Prion properties and structural analysis of Candida albicans and Candida glabrata Ure2 proteins
Engel, Abbi Louise
Prions are infectious proteins first implicated as causative agents of scrapie and kuru disease. These diseases are characterized by spongiform brain pathology caused by toxic amyloid filament deposition. Our goal is to understand how the conserved structural components of proteins contribute to prion amyloid formation. We used Saccharomyces cerevisiae as a model system because it harbors the prions [URE3] and [PSI+], which are amyloid prions of the proteins Ure2p and Sup35p, respectively. Two structural protein elements have been proposed to contribute to prion infectivity. One is a conserved amino acid domain in Ure2p found in many yeast species, argued to be important for the conservation of prion-forming ability. The other structural element consists of N/Q residue stretches, found in both Ure2p and Sup35p. We chose to examine Ure2 proteins from human pathogenic yeasts, Candida albicans and Candida glabrata, each containing one of the structural elements. Due to greater homology to Ure2p<italic>S. cerevisiae</italic></super>, presence of the conserved sequence, and the proposed idea that prions are evolutionarily conserved to benefit yeast, we hypothesized that the Ure2p<super><italic>C. glabrata</italic></super> will form a prion. To test this hypothesis, we compared the structures of Ure2p<super><italic>C. glabrata</italic></super> and Ure2p<super><italic>C.albicans</italic></super>, and their ability to form infectious amyloid.Contrary to our hypothesis, our data showed that the more distantly related Ure2p<italic>C. albicans</italic></super> forms a prion, while Ure2p<super><italic>C.glabrata</italic></super> does not. Results showed that Ure2p<super><italic>C. albicans</italic></super> readily forms amyloid filaments <italic>in vitro</italic>, and that these filaments are infectious. In contrast, long-term incubation of Ure2p<super><italic>C. glabrata</italic></super> produced small amounts of amyloid, providing a sufficient explanation of its failure to form a prion <italic>in vivo</italic>. These results strongly suggest Ure2p is not evolutionarily conserved to become a prion and that homology and phylogenetic relationship cannot predict if a protein will generate a prion. We show that, like other yeast prion amyloids, Ure2p<super><italic>C. albicans</italic></super> amyloid has parallel, in-register beta-sheet architecture. Furthermore, data showed overexpression of the chaperone Hsp104 dramatically increased the frequency of Ure2p<super><italic>C. albicans</italic></super> prion formation, but did not allow Ure2p<super><italic>C. glabrata</italic></super> to form a prion. Thus, amino acid composition and not conserved sequence is an important determinant for prion generation.

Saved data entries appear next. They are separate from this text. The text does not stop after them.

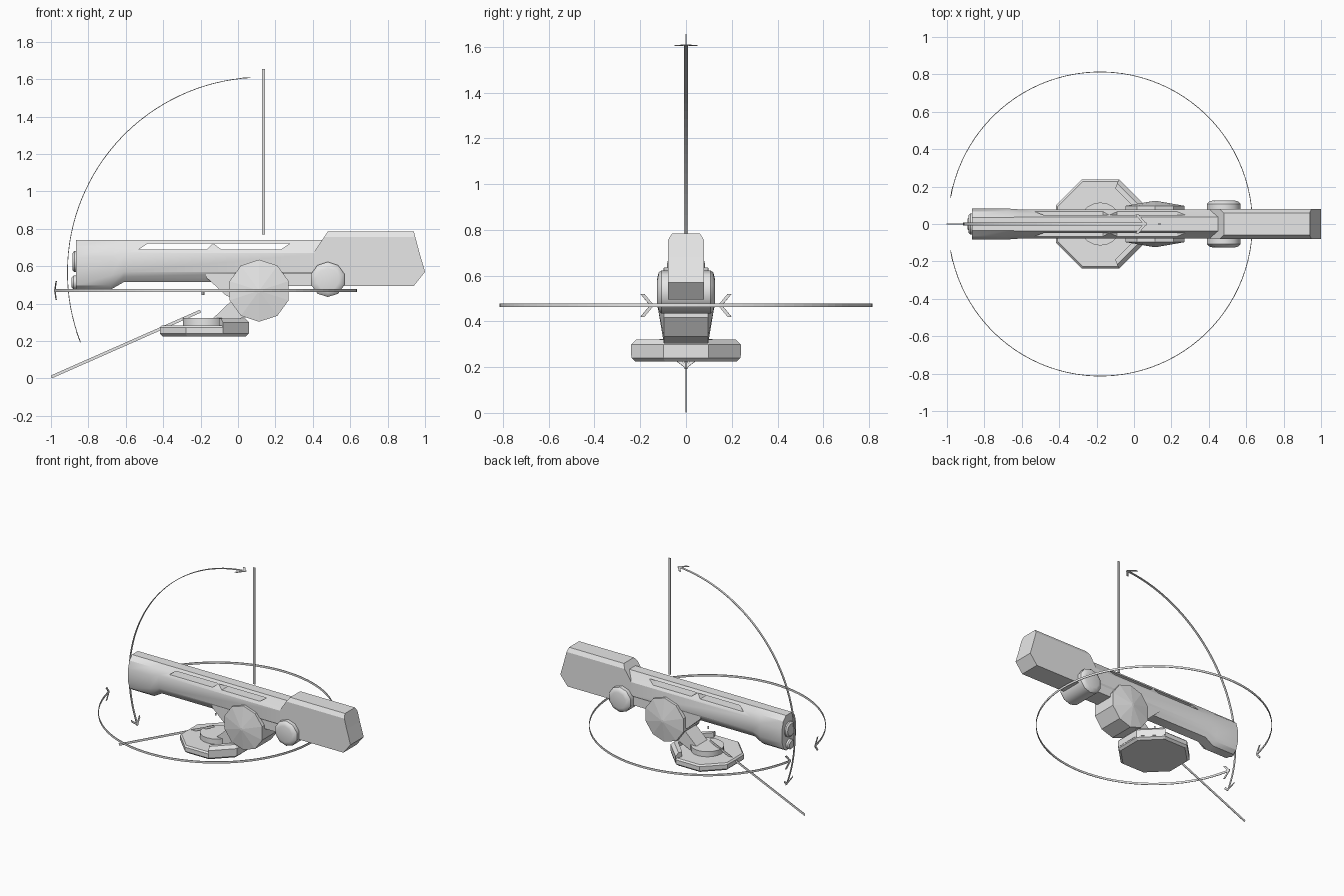
import bpy, bmesh, math
from mathutils import Vector

if "Cube" in bpy.data.objects:
    bpy.data.objects.remove(bpy.data.objects["Cube"])

grey = bpy.data.materials.new("light grey")
grey.diffuse_color = (0.8, 0.8, 0.8, 1)
grey.use_nodes = True
grey.node_tree.nodes["Principled BSDF"].inputs["Base Color"].default_value = grey.diffuse_color


def make(name, verts, faces, smooth=None):
    me = bpy.data.meshes.new(name)
    me.from_pydata([tuple(v) for v in verts], [], faces)
    bm = bmesh.new()
    bm.from_mesh(me)
    bmesh.ops.recalc_face_normals(bm, faces=bm.faces)
    bm.to_mesh(me)
    bm.free()
    me.materials.append(grey)
    ob = bpy.data.objects.new(name, me)
    bpy.context.collection.objects.link(ob)
    if smooth:
        bpy.ops.object.select_all(action='DESELECT')
        ob.select_set(True)
        bpy.context.view_layer.objects.active = ob
        bpy.ops.object.shade_smooth_by_angle(angle=math.radians(smooth))
    return ob


def loft(name, rings, smooth=None):
    """Skin closed rings of equal length and cap both ends."""
    n = len(rings[0])
    verts = [v for r in rings for v in r]
    faces = [(k*n + i, k*n + (i+1) % n, (k+1)*n + (i+1) % n, (k+1)*n + i)
             for k in range(len(rings) - 1) for i in range(n)]
    faces += [tuple(range(n)), tuple(range(len(verts) - n, len(verts)))]
    return make(name, verts, faces, smooth)


def prism(name, profile, hy):
    """Side profile (x, z) extruded across y."""
    return loft(name, [[(x, y, z) for x, z in profile] for y in (-hy, hy)])


def lathe(name, centre, axis, profile, n, start=0.0, smooth=None):
    """Profile of (radius, distance along axis)."""
    def pt(r, d, a):
        u, v = r*math.cos(a), r*math.sin(a)
        off = {'x': (d, u, v), 'y': (u, d, v), 'z': (u, v, d)}[axis]
        return Vector(centre) + Vector(off)
    return loft(name, [[pt(r, d, start + 2*math.pi*i/n) for i in range(n)]
                       for r, d in profile], smooth)


def ribbon(name, path, across, width=0.016):
    """Thin flat strip along a path, widened in one direction."""
    w = Vector(across).normalized() * width / 2
    verts = [Vector(p) + s*w for p in path for s in (-1, 1)]
    faces = [(2*i, 2*i+1, 2*i+3, 2*i+2) for i in range(len(path) - 1)]
    ob = make(name, verts, faces)
    mod = ob.modifiers.new("thin", 'SOLIDIFY')
    mod.thickness, mod.offset = 0.004, 0
    return ob


def arrow(name, tip, tangent, across):
    """Chevron with swept wings."""
    tip, t, w = Vector(tip), Vector(tangent).normalized(), Vector(across)
    back = tip - 0.05*t
    ribbon(name, [back + 0.05*w, tip - 0.008*t, back - 0.05*w], t, 0.018)


# barrel housing, rounded muzzle blending into a bevelled body
muzzle = [(.035, .74), (.068, .708), (.083, .65), (.083, .55), (.065, .497), (.035, .475)]
body = [(.037, .74), (.057, .705), (.078, .67), (.078, .57), (.059, .542), (.04, .515)]


def section(x, half):
    return [(x, y, z) for y, z in half] + [(x, -y, z) for y, z in reversed(half)]


barrel = loft("barrel_housing", [section(-.865, muzzle), section(-.68, muzzle),
                                 section(-.61, body), section(.46, body)], 30)

# see-through slots in the upper bevels
slots = [[(-.53, .69), (-.485, .72), (-.135, .72), (-.165, .69)],
         [(-.13, .72), (.275, .72), (.23, .69), (-.09, .69)]]
for i, prof in enumerate(slots):
    cutter = prism(f"slot_cutter_{i}", prof, .2)
    cutter.hide_render = True
    cutter.hide_set(True)
    mod = barrel.modifiers.new("slot", 'BOOLEAN')
    mod.operation, mod.solver, mod.object = 'DIFFERENCE', 'EXACT', cutter

# muzzle lenses
lathe("upper_lens", (-.865, 0, .625), 'x',
      [(.057, .02), (.057, -.01), (.045, -.02)], 16, smooth=30)
lathe("lower_lens", (-.865, 0, .513), 'x',
      [(.037, .02), (.037, -.015), (.028, -.024)], 14, smooth=30)

# rear box: stacked rectangles (x0, x1, half width, z)
levels = [(.41, .94, .079, .495), (.41, 1.0, .079, .57), (.41, .968, .079, .68),
          (.46, .948, .079, .755), (.48, .94, .06, .785)]
loft("rear_box", [[(a, -h, z), (b, -h, z), (b, h, z), (a, h, z)] for a, b, h, z in levels])

# receiver under the barrel with the sloped bracket
prism("receiver", [(-.17, .58), (-.17, .54), (-.06, .44), (.1, .42), (.22, .495),
                   (.45, .495), (.45, .6)], .07)

# main pivot drum and small rear drum
lathe("pivot_drum", (.113, 0, .469), 'y',
      [(.01, -.123), (.166, -.097), (.166, .097), (.01, .123)], 10, math.pi/2)
lathe("rear_drum", (.48, 0, .529), 'y',
      [(.06, -.126), (.083, -.12), (.094, -.108), (.094, .108), (.083, .12), (.06, .126)],
      10, math.pi/2, 40)

# support arm from turntable to pivot
prism("support_arm", [(-.14, .315), (-.03, .42), (.1, .47), (.1, .34), (.01, .32), (-.08, .28)], .065)

# octagonal base, turntable and raised rear lip
C = math.cos(math.pi/8)
lathe("base_plate", (-.18, 0, 0), 'z',
      [(.222/C, .225), (.238/C, .24), (.238/C, .272), (.228/C, .283)], 8, math.pi/8)
lathe("turntable", (-.18, 0, 0), 'z', [(.115, .27), (.115, .322)], 20, smooth=30)
lip = []
for deg in (-67.5, -22.5, 22.5, 67.5):
    a = math.radians(deg)
    lip.append([(-.18 + r/C*math.cos(a), r/C*math.sin(a), z) for r, z in
                ((.19, .25), (.24, .25), (.24, .298), (.218, .32), (.19, .32))])
loft("base_rear_lip", lip)

# straight axis markers
ribbon("vertical_axis", [(.137, 0, .77), (.137, 0, 1.655)], (1, 0, 0))
ribbon("base_axis", [(-.998, 0, .008), (-.2, 0, .36)], (-.4, 0, .92))
lathe("centre_marker", (-.187, 0, .455), 'z', [(.008, -.008), (.008, .008)], 4)


# rotation arcs: (angle range, point on arc, widening direction)
def swing(a):
    return Vector((.13 + 1.042*math.cos(a), 0, .568 + 1.042*math.sin(a)))


def turn(a):
    return Vector((-.18 + .813*math.cos(a), .813*math.sin(a), .47))


for name, f, a0, a1, across, n in (
        ("elevation", swing, math.radians(93.5), math.radians(201), (0, 1, 0), 40),
        ("rotation", turn, math.radians(-170), math.radians(170), (0, 0, 1), 96)):
    ribbon(name + "_arc", [f(a0 + (a1 - a0)*i/n) for i in range(n + 1)], across)
    for label, a, s in (("start", a0, -1), ("end", a1, 1)):
        arrow(f"{name}_arrow_{label}", f(a), s*(f(a + .01) - f(a - .01)), across)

Embargo Lift Date
Showing items related by title, author, creator and subject.
Tran, Kelly Nora (Georgetown University, 2018)Electron transfer reactions play an important role in biological processes such as photosynthesis, respiration, and nitrogen fixation. Here, the electron transfer properties of iron-sulfur (Fe-S) proteins and blue copper ...